Donald Trump accidentally previewed his next line of attack against Hillary Clinton when Trump’s campaign adviser Michael Caputo emailed a researcher at the Republican National Committee asking for information on the Bill Clinton’s Whitewater scandal, reports Politico.
Politico said that they obtained the email “when Trump campaign spokeswoman Hope Hicks, who Caputo copied on his request to the RNC, accidentally responded instead to Marc Caputo, a Politico reporter who is not related to the Republican consultant.”
The email asked the RNC researcher to “work up information on HRC/Whitewater as soon as possible. This is for immediate use and for the afternoon talking points process.”
Whitewater refers to a scandal involving the Clintons’ real estate investment during the late 1970s through a company they formed called the Whitewater Development Corporation.
The scandal arose after Bill Clinton was elected President in 1992 and included allegations that Clinton, as governor of Arkansas, used his influence to arrange a $300,000 loan to the Clintons’ partner in the deal.
Several of the Clintons’ associates were convicted, but neither Bill nor Hillary were ever brought up on charges.
This is the latest Clinton scandal that Trump’s campaign has alluded to, promising that this battle for the White House will be a slew of negative campaigning straight out of a 1999 playbook.
Trump has recently brought up Bill Clinton’s rape allegations dating back to 1978, the suicide of former White House aide Vincent Foster from 1993, and invoking the names Paula Jones and Monica Lewinsky.
That, on top of more recent scandals following Hillary around—Benghazi, her emails, the FBI probe into her server—gives the presumptive Republican nominee enough fodder to last all the way to the general election in November.
“It’s the one thing with her, whether it’s Whitewater or whether it’s Vince or whether it’s Benghazi. It’s always a mess with Hillary,” Trump said in an interview.

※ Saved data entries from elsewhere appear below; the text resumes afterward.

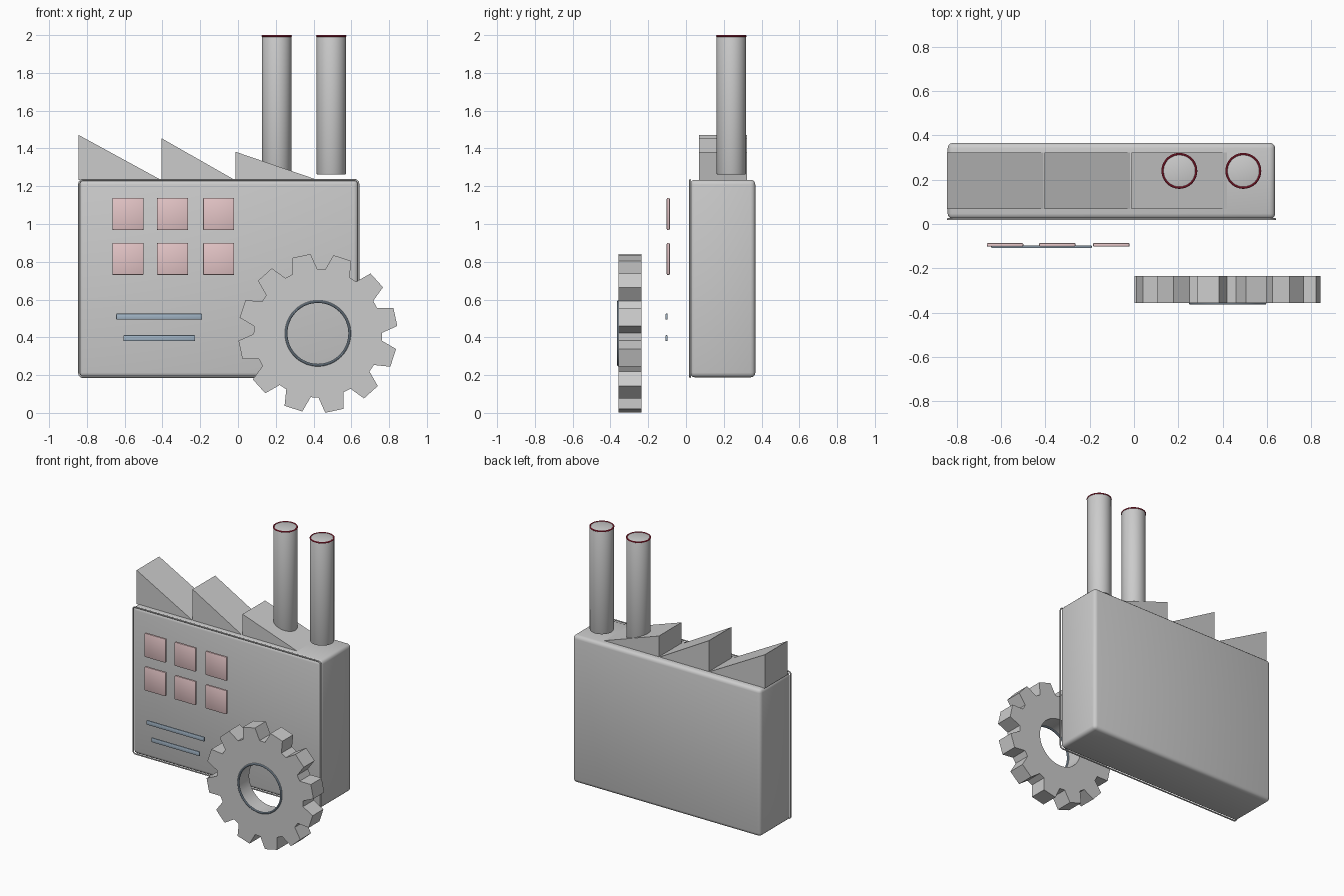
import bpy, bmesh, math
from math import cos, sin, radians, pi

if "Cube" in bpy.data.objects:
    bpy.data.objects.remove(bpy.data.objects["Cube"])


def material(name, rgb):
    m = bpy.data.materials.new(name)
    m.diffuse_color = (*rgb, 1)
    m.use_nodes = True
    m.node_tree.nodes["Principled BSDF"].inputs["Base Color"].default_value = m.diffuse_color
    return m


RED = material("red", (0.45, 0.02, 0.05))
PINK = material("pink", (0.78, 0.56, 0.57))
BLUE = material("slate_blue", (0.36, 0.46, 0.56))


def finish(obj, name, mat=None, smooth=True):
    obj.name = name
    if mat:
        obj.data.materials.append(mat)
    if smooth:
        bpy.ops.object.select_all(action='DESELECT')
        bpy.context.view_layer.objects.active = obj
        obj.select_set(True)
        bpy.ops.object.shade_smooth_by_angle(angle=radians(30))
    return obj


def mesh_object(name, bm, mat=None, smooth=False):
    bmesh.ops.recalc_face_normals(bm, faces=bm.faces[:])
    me = bpy.data.meshes.new(name)
    bm.to_mesh(me)
    bm.free()
    obj = bpy.data.objects.new(name, me)
    bpy.context.collection.objects.link(obj)
    return finish(obj, name, mat, smooth)


def box(name, x, y, z, bevel, mat=None, segments=3):
    bm = bmesh.new()
    bmesh.ops.create_cube(bm, size=1)
    for v in bm.verts:
        v.co = [r[0] + (c + 0.5) * (r[1] - r[0]) for c, r in zip(v.co, (x, y, z))]
    bmesh.ops.bevel(bm, geom=bm.edges[:], offset=bevel, segments=segments,
                    profile=0.5, affect='EDGES')
    return mesh_object(name, bm, mat, True)


def prism(name, pts, y0, y1):
    bm = bmesh.new()
    face = bm.faces.new([bm.verts.new((x, y0, z)) for x, z in pts])
    ext = bmesh.ops.extrude_face_region(bm, geom=[face])["geom"]
    for v in ext:
        if isinstance(v, bmesh.types.BMVert):
            v.co.y = y1
    return mesh_object(name, bm)


def torus(name, loc, major, minor, rot=(0, 0, 0), mat=None):
    bpy.ops.mesh.primitive_torus_add(location=loc, rotation=rot, major_radius=major,
                                     minor_radius=minor, major_segments=64, minor_segments=10)
    return finish(bpy.context.object, name, mat)


# Factory body
box("factory_body", (-0.842, 0.638), (0.022, 0.367), (0.188, 1.234), 0.025)

# Thin rounded outline around the front face
curve = bpy.data.curves.new("front_outline", 'CURVE')
curve.dimensions = '3D'
curve.bevel_depth = 0.005
curve.bevel_resolution = 2
spline = curve.splines.new('POLY')
corner = 0.02
pts = []
for k, (cx, cz) in enumerate([(0.637, 1.233), (-0.841, 1.233), (-0.841, 0.19), (0.637, 0.19)]):
    sx, sz = (1 if cx > 0 else -1), (1 if cz > 1 else -1)
    for i in range(6):
        a = radians(90 * k + 18 * i)
        pts.append((cx - sx * corner + corner * cos(a), 0.022, cz - sz * corner + corner * sin(a), 1))
spline.points.add(len(pts) - 1)
for p, co in zip(spline.points, pts):
    p.co = co
spline.use_cyclic_u = True
outline = bpy.data.objects.new("front_outline", curve)
bpy.context.collection.objects.link(outline)

# Sawtooth roof
for i, (x0, x1, top) in enumerate([(-0.845, -0.405, 1.472), (-0.405, -0.015, 1.454),
                                   (-0.012, 0.425, 1.382)]):
    prism(f"roof_tooth_{i + 1}", [(x0, 1.232), (x1, 1.232), (x0, top)], 0.068, 0.322)

# Chimneys with red rims
for i, x in enumerate((0.205, 0.494)):
    bm = bmesh.new()
    bmesh.ops.create_cone(bm, cap_ends=True, segments=48, radius1=0.078, radius2=0.078, depth=0.735)
    rims = [e for e in bm.edges if abs(e.verts[0].co.z - e.verts[1].co.z) < 1e-5]
    bmesh.ops.bevel(bm, geom=rims, offset=0.006, segments=2, profile=0.5, affect='EDGES')
    bmesh.ops.translate(bm, verts=bm.verts[:], vec=(x, 0.24, 1.2615 + 0.3675))
    mesh_object(f"chimney_{i + 1}", bm, smooth=True)
    torus(f"chimney_rim_{i + 1}", (x, 0.24, 1.995), 0.076, 0.005, mat=RED)

# Window panels floating in front of the wall
for r, z in enumerate((0.73, 0.968)):
    for c, x in enumerate((-0.665, -0.429, -0.185)):
        box(f"window_{r + 1}_{c + 1}", (x, x + 0.165), (-0.102, -0.086), (z, z + 0.17),
            0.005, PINK, 2)

# Slot bars
for i, (x0, x1, z) in enumerate([(-0.645, -0.19, 0.51), (-0.607, -0.227, 0.396)]):
    box(f"slot_bar_{i + 1}", (x0, x1), (-0.109, -0.097), (z - 0.016, z + 0.016), 0.005, BLUE, 2)

# Gear wheel: twelve tapered teeth around an open bore
GX, GZ, TIP, ROOT, BORE = 0.423, 0.421, 0.422, 0.34, 0.17
bm = bmesh.new()
rings = []
for t in range(12):
    for off, rad in ((-11.5, ROOT), (-6.7, TIP), (0, TIP * cos(radians(6.7))),
                     (6.7, TIP), (11.5, ROOT)):
        a = radians(12 + 30 * t + off)
        rings.append([bm.verts.new((GX + r * cos(a), y, GZ + r * sin(a)))
                      for r, y in ((rad, -0.357), (rad, -0.236), (BORE, -0.236), (BORE, -0.357))])
for i, cur in enumerate(rings):
    nxt = rings[(i + 1) % len(rings)]
    for k in range(4):
        bm.faces.new((cur[k], nxt[k], nxt[(k + 1) % 4], cur[(k + 1) % 4]))
gear = mesh_object("gear_wheel", bm)
finish(gear, "gear_wheel").data.update()
torus("gear_bore_ring", (GX, -0.358, GZ), 0.168, 0.007, (pi / 2, 0, 0), BLUE)
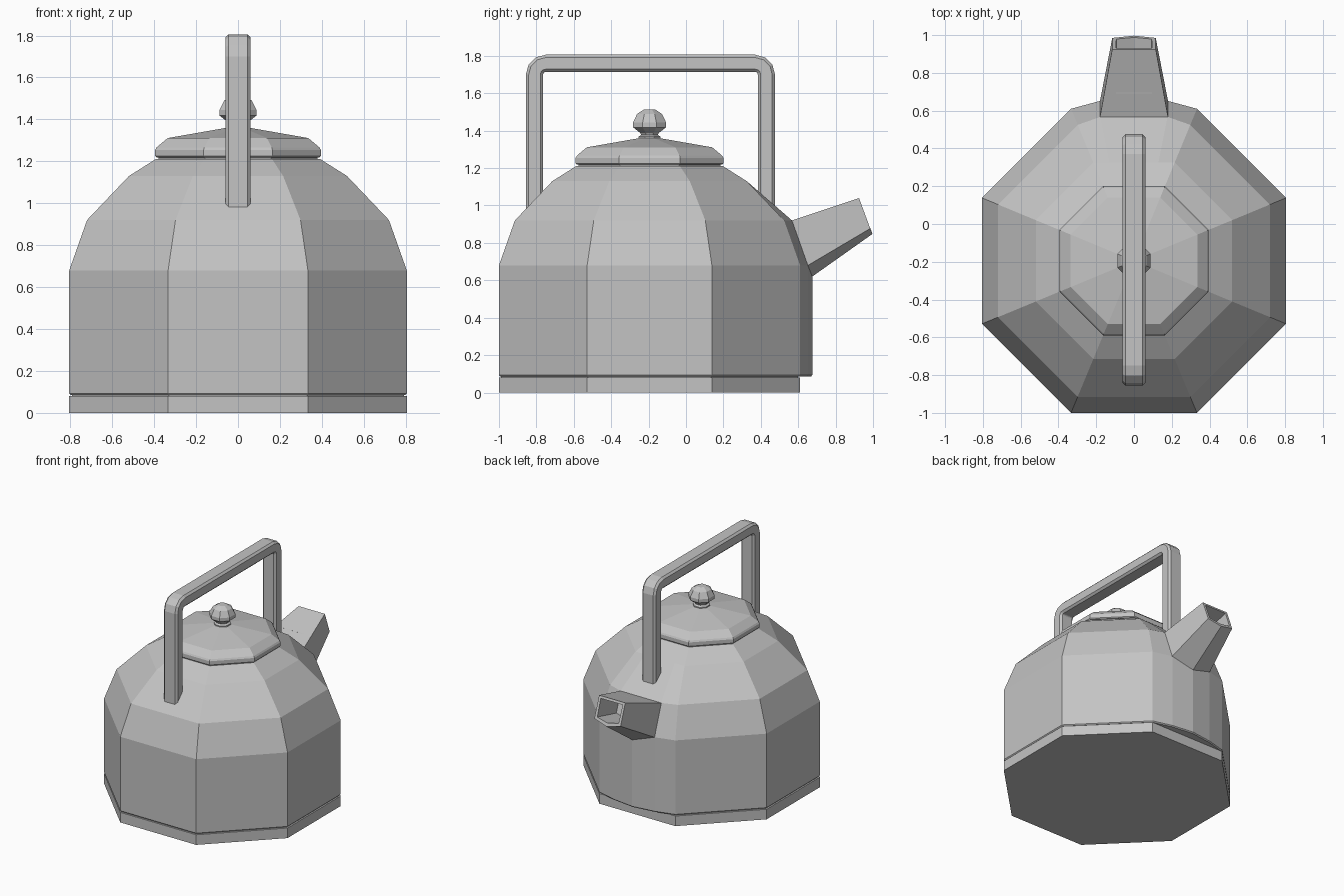
import bpy, bmesh, math
from mathutils import Vector

if "Cube" in bpy.data.objects:
    bpy.data.objects.remove(bpy.data.objects["Cube"])

# Single grey finish
grey = bpy.data.materials.new("grey_metal")
grey.use_nodes = True
GREY = (0.55, 0.55, 0.55, 1)
grey.diffuse_color = GREY
grey.node_tree.nodes["Principled BSDF"].inputs["Base Color"].default_value = GREY

CY = -0.195  # kettle axis in y
SIDE = math.tan(math.pi / 8)


def finish(name, bm):
    bmesh.ops.recalc_face_normals(bm, faces=bm.faces)
    mesh = bpy.data.meshes.new(name)
    bm.to_mesh(mesh)
    bm.free()
    mesh.materials.append(grey)
    obj = bpy.data.objects.new(name, mesh)
    bpy.context.collection.objects.link(obj)
    return obj


def loft(rings):
    """Skin closed rings of points and cap both ends; returns bmesh and end cap."""
    bm = bmesh.new()
    loops = [[bm.verts.new(p) for p in ring] for ring in rings]
    n = len(loops[0])
    for a, b in zip(loops, loops[1:]):
        for i in range(n):
            j = (i + 1) % n
            bm.faces.new((a[i], a[j], b[j], b[i]))
    bm.faces.new(loops[0])
    return bm, bm.faces.new(loops[-1])


def octagon(r, z):
    """Octagon with flat sides facing the axes, r = distance to a side."""
    R = r / math.cos(math.pi / 8)
    angles = [math.pi * (2 * i + 1) / 8 for i in range(8)]
    return [Vector((R * math.cos(a), CY + R * math.sin(a), z)) for a in angles]


def turned(name, profile):
    return finish(name, loft([octagon(r, z) for r, z in profile])[0])


# Base plate and seam
turned("base_plate", [(0.805, 0), (0.805, 0.08)])
turned("base_seam", [(0.793, 0.07), (0.793, 0.1)])


# Body: octagon whose back side swells out to meet the spout
def body_ring(r, z, edge, middle):
    pts = octagon(r, z)
    back = CY + r
    w = min(0.178, r * SIDE * 0.6)
    swell = [(w, edge), (0, middle), (-w, edge)]
    # the back side lies between the second and third corners
    return pts[:2] + [Vector((x, back + d, z)) for x, d in swell] + pts[2:]


body_levels = [
    (0.798, 0.085, 0.042, 0.065),
    (0.805, 0.093, 0.042, 0.065),
    (0.805, 0.68, 0.042, 0.065),
    (0.72, 0.92, 0.042, 0.042),
    (0.52, 1.13, 0, 0),
    (0.39, 1.212, 0, 0),
]
finish("body", loft([body_ring(*lv) for lv in body_levels])[0])

# Lid with its seam
turned("lid_seam", [(0.38, 1.2), (0.38, 1.23)])
turned("lid", [(0.388, 1.218), (0.395, 1.225), (0.395, 1.255), (0.388, 1.267),
               (0.335, 1.311), (0.055, 1.36)])

# Lid knob
turned("lid_knob", [(0.058, 1.35), (0.058, 1.368), (0.045, 1.378), (0.05, 1.388),
                    (0.088, 1.418), (0.088, 1.445), (0.066, 1.49), (0.03, 1.513)])


# Spout: five-sided tapered tube with a hollow mouth
def spout_ring(w, top, side, keel):
    half = [(w, *top), (w, *side)]
    left = [Vector(p) for p in half]
    right = [Vector((-x, y, z)) for x, y, z in reversed(half)]
    return left + [Vector((0, *keel))] + right


root = spout_ring(0.18, (0.567, 0.92), (0.652, 0.68), (0.675, 0.62))
mouth = spout_ring(0.115, (0.925, 1.04), (0.985, 0.877), (0.997, 0.848))
buried = [p + Vector((0, -0.06, -0.02)) for p in root]
bm, cap = loft([buried, root, mouth])
bmesh.ops.recalc_face_normals(bm, faces=bm.faces)
bmesh.ops.inset_individual(bm, faces=[cap], thickness=0.027)
bore = bmesh.ops.extrude_discrete_faces(bm, faces=[cap])["faces"][0]
bmesh.ops.translate(bm, verts=bore.verts, vec=Vector((0, -0.24, -0.06)))
finish("spout", bm)

# Handle: chamfered bar swept over a path with rounded corners
HY, REACH, TOP, BEND = -0.19, 0.62, 1.76, 0.06
corner = [(REACH - BEND + BEND * math.cos(a), TOP - BEND + BEND * math.sin(a), a)
          for a in (math.pi / 6 * i for i in range(4))]
path = [(REACH, 0.95, 0)] + corner
path += [(-y, z, math.pi - a) for y, z, a in reversed(path)]
W, T, C = 0.06, 0.046, 0.015
section = [(W, T - C), (W - C, T), (C - W, T), (-W, T - C),
           (-W, C - T), (C - W, -T), (W - C, -T), (W, C - T)]
rings = [[Vector((x, HY + y + n * math.cos(a), z + n * math.sin(a))) for x, n in section]
         for y, z, a in path]
finish("handle", loft(rings)[0])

In addition, a new report by the State Department released May 25th showed that Clinton and her team ignored clear guidance from the State Department that her email setup broke federal standards and could leave sensitive material vulnerable to hackers.